Steven Brokaw Photography

Welcome to my portfolio site including photos, my blog, contact information and social media links

The Call Sheet


A “call sheet” is an important document in a fashion photoshoot.  In fact a call sheet can be used for any type of photoshoot, whether casual or well planned. Unless it’s specifically agreed I create and send around a call sheet on every photoshoot.

But what is a call sheet you ask? It’s simply a document that spells out the details of the photoshoot.  The photographer,  or the individual organizing the photoshoot creates the call sheet. It’s sent to all participants. Although I use a template created in MS-Word, it can be in any form or format – an email, a blog post, a pdf, etc. etc.  The form is not as important as the information contained.

At minimum the call sheet should outline the important details such as the time to meet, the people involved, what role each person plays, where the photoshoot is held, etc.

Here is what I put on my standard call sheet:

Theme / Concept – this is a simple description of the mood / concept / theme of the photoshoot.  An example could be “Editorial Fashion Shoot for Submission”, “Beauty Styled Headshots”, etc.

Date & Time – Day, date & time of the photoshoot. If your creative team is coming from out of State or country make sure you add your time zone.

Approximate length – The approximate photoshoot length.  This is important in helping everyone plan their schedule especially if you have other gigs scheduled for that day or you have to plan a babysitter, pack a snack, etc.

Venue / Location – this is common sense, but surprisingly not always communicated.  Where is the photoshoot going to take place? Again, it helps for planning.  Will there be power? Will there be a place to go to the bathroom or change? The list is endless unless you know where the shoot is going to happen.

Address – provide the exact address. Provide some narrative as well. As an example, “go into the blue door on the south side of the building”, “come in the main door with the sign in the front and up the set of stairs on the right”, “park in the open lot across the street & parking is free on Saturdays”. The goal is the make it as easy as possible for your creative team which helps make a more enjoyable shoot

Price / Rate – I simply put, “TFP”, “as previously agreed in our correspondence”, “per the agreed rate sheet”, “all creative team members paid as agreed”. I don’t put the exact rate on the call sheet because it’s going to others on the team and what you pay or will be paid is not shared.  I do however want to take all mystery out of the payment question to avoid “oh I thought this was a free shoot”

Call time – This is different from the time mentioned above.  This is the time hair & makeup starts if it’s earlier than the shoot time.  As an example when a photographer is being paid per hour you may want to consider having hair & makeup done before the photographer starts.

Creative team – everyone participating in the shoot and their role.
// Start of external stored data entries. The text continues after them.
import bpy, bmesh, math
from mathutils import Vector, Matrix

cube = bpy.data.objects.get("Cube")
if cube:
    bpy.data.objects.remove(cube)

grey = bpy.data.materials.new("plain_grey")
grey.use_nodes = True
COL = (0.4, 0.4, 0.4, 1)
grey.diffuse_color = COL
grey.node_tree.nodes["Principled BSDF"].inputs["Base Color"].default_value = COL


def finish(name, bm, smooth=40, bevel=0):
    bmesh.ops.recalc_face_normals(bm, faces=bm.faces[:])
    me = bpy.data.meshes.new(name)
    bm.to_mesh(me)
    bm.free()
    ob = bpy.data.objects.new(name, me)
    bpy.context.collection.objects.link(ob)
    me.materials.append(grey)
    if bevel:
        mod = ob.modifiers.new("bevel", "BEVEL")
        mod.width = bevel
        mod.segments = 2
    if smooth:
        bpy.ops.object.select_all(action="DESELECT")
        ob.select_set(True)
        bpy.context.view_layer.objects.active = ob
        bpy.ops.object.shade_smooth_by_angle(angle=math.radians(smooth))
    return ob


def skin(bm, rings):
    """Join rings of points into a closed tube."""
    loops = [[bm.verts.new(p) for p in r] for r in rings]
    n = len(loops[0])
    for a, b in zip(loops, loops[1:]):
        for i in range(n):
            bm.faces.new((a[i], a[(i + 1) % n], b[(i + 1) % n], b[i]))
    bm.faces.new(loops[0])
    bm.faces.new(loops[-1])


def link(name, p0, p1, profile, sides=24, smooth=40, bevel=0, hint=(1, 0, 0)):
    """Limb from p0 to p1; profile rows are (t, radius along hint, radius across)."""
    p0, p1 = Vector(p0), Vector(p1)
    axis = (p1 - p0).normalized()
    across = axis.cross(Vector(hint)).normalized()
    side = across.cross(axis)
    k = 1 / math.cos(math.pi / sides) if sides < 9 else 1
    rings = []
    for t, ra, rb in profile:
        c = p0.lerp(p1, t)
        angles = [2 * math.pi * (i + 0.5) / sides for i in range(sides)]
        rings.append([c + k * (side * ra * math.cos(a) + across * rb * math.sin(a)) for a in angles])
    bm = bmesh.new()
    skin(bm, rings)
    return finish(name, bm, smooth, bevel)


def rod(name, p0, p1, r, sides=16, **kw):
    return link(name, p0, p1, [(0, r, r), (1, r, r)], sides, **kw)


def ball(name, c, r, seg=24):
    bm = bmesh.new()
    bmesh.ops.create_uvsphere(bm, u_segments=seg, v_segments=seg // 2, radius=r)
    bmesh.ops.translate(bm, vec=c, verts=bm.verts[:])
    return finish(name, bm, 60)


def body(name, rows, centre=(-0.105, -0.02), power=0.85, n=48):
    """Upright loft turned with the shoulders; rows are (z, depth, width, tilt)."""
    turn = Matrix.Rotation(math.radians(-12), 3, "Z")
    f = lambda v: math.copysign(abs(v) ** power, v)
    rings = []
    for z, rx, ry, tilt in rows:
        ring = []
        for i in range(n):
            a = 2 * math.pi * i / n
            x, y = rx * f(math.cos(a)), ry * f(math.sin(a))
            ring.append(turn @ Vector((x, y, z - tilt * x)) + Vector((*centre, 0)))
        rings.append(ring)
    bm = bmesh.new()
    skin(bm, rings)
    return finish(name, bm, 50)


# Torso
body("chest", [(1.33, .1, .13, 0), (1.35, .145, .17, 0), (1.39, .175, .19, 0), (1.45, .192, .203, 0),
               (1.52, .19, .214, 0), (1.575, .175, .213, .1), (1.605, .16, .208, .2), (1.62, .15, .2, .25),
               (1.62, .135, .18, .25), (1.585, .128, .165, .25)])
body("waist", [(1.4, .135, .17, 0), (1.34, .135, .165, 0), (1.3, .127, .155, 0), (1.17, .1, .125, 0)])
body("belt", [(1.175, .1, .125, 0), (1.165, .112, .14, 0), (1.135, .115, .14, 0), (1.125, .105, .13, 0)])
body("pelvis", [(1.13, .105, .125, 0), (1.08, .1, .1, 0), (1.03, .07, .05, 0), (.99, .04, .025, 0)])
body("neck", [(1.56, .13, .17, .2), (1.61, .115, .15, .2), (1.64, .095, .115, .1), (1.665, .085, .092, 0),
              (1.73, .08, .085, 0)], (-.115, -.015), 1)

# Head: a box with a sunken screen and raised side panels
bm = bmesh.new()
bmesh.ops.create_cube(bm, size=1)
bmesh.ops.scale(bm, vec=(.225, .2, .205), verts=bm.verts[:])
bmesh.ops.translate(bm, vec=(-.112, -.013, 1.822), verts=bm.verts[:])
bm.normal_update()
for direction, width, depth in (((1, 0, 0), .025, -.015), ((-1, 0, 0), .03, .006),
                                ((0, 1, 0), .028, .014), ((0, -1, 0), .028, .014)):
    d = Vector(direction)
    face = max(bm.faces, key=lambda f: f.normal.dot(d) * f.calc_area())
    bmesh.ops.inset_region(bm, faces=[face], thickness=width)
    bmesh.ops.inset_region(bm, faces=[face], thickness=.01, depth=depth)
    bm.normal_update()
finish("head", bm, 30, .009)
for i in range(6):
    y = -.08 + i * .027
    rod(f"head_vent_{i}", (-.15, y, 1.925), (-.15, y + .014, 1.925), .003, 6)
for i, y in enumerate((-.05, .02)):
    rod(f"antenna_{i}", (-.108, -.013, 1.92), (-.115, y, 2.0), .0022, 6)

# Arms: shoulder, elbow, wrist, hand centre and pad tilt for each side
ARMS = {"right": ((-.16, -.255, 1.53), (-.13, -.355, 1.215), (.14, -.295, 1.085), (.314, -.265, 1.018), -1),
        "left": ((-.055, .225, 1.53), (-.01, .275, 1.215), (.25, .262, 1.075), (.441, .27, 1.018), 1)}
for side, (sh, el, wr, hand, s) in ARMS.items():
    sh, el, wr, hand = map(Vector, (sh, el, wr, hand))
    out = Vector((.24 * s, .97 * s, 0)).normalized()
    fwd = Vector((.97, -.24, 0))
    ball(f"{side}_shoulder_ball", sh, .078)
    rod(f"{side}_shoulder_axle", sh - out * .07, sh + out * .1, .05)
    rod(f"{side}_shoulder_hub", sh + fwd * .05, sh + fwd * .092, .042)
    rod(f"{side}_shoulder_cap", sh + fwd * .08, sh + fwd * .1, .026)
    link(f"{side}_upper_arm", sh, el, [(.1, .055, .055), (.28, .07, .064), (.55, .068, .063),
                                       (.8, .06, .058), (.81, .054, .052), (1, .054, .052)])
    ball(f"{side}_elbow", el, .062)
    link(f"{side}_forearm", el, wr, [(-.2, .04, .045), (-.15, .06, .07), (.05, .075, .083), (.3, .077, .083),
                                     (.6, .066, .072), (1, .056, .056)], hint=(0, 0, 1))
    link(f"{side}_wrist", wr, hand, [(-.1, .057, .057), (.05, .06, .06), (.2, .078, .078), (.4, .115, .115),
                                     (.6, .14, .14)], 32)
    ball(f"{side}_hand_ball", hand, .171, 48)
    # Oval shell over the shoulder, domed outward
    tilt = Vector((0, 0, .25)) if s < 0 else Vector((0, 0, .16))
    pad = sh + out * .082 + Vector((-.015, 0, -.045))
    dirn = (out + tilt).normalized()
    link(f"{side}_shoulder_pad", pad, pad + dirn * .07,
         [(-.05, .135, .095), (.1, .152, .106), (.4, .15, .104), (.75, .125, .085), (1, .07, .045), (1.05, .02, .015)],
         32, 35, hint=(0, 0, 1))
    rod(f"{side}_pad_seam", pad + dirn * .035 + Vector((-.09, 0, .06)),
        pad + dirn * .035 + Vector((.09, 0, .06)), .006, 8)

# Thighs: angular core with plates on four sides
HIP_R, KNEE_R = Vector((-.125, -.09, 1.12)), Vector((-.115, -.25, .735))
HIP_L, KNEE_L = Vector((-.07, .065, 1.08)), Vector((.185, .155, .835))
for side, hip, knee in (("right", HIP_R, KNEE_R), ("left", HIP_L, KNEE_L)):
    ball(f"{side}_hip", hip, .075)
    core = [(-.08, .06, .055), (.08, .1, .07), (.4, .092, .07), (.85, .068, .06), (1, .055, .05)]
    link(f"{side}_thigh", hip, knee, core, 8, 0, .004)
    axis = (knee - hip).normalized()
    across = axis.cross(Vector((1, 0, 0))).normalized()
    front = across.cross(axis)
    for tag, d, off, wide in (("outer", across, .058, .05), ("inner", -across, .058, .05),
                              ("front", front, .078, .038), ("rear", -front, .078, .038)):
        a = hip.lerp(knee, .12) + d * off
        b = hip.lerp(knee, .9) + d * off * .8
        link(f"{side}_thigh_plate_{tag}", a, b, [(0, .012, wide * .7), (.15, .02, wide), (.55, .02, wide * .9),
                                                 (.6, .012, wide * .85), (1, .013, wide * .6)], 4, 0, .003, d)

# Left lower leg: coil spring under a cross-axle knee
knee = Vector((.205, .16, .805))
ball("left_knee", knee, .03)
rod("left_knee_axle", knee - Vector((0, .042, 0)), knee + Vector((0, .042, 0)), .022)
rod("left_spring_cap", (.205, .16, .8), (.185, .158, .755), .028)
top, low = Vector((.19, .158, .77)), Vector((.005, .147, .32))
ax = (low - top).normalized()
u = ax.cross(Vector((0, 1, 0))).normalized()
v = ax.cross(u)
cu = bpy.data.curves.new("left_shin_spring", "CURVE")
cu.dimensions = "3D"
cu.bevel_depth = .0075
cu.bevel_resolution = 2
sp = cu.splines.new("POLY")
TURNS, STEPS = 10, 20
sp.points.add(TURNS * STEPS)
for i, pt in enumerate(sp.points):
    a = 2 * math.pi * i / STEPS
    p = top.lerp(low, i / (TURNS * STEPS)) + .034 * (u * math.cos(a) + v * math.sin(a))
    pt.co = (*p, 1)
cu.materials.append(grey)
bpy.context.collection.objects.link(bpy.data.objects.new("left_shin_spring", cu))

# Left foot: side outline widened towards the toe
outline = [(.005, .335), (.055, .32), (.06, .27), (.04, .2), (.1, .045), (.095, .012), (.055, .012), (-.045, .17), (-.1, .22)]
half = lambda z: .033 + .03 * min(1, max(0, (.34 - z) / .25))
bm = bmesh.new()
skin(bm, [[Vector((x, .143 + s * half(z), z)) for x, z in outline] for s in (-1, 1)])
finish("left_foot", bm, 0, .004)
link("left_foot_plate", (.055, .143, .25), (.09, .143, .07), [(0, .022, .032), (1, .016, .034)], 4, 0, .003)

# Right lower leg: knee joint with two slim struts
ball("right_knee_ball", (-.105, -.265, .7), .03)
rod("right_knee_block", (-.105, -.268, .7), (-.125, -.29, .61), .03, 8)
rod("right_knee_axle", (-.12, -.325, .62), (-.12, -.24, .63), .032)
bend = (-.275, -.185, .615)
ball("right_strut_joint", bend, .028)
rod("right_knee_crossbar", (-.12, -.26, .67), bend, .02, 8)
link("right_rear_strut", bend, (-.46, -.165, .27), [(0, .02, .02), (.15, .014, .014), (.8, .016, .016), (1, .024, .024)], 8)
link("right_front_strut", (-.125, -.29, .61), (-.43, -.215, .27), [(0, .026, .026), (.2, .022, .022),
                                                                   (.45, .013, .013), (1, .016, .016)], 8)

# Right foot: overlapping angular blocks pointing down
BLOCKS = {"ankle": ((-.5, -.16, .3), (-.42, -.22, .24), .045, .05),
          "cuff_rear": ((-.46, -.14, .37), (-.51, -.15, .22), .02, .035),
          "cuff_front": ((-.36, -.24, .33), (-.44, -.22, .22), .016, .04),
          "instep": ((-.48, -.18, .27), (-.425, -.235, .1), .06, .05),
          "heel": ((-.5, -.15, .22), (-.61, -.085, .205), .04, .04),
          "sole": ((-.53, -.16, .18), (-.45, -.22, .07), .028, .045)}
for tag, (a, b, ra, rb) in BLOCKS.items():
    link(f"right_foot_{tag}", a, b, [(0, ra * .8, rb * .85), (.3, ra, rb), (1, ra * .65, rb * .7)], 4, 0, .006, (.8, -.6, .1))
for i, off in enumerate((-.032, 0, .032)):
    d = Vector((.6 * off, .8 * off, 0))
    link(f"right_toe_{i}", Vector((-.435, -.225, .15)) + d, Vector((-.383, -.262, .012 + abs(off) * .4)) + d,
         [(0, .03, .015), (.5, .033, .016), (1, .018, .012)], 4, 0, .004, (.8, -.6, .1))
I simply use: Photographer, Model, Hair Stylist, Assistant, etc.

Primary contact’s phone number – the cell phone of the person coordinating the shoot.  Almost always that’s my phone number

Primary contact’s email address – same as above.

Image usage – I do this for every shoot, even for casual shoots.  I bullet point exactly what the photos can be used for and sometime what they cannot be used for.  Examples are: “Creative team’s portfolio”, “Creative team’s social media”, “Agency websites”, “No images may be published on social media until after publication”, “Behind the scenes photos may be taken and put on social media”, “Delivered photos may not be re-edited or cropped”, “Photo may not be used for commercial purposes”, etc. I try to be as detailed as possible. This is super-important and often required for a paid or commercial shoot. 

Bring / Wear – This tells your model or fashion stylist what clothing to bring. You may need to be specific to the model and the stylist. If you have a mood board it can be simply, “clothing consistent with the agreed moodboard”. For more formalized shoots you will likely have already discussed the shoot with the stylist but it’s always nice to have it re-documents.  Also include the number of looks.

Makeup details – I use this to say who is responsible for makeup and how the model is to arrive. Should the model come in makeup already good to go, or bare faced. Often I put, “model to arrive in no makeup.  Makeup will be provided by he makeup artist”

Hair styling details – same as with makeup.

Other information – this is a catch-all section.  However, in this section I specific how photos will be selected, how may edited photos will be provided & the anticipate turnaround time on all call sheets. Other things sometimes added are details like; bring a snack, food will be provided, there is no Internet in the building, escorts welcome, etc.  Again, I try to make the photoshoot as easy as possible by leaving all the pre & post photoshoot guesswork to a minimum.

Inspiration photos or moodboard – as mentioned you need a moodboard. I use Dropbox, Pinterest & a pdf moodboard depending on the shoot.  I add the link in this section or send the pdf with the call sheet.

OK, seriously do you need a call sheet for every shoot? Of course not.  However, I’ve always found it’s the easiest way to keep everyone on the same page, minimize uncertainty and help keep me organized.  I would recommend that all my colleagues do the same thing.

A Proof Sheet

The Mood Board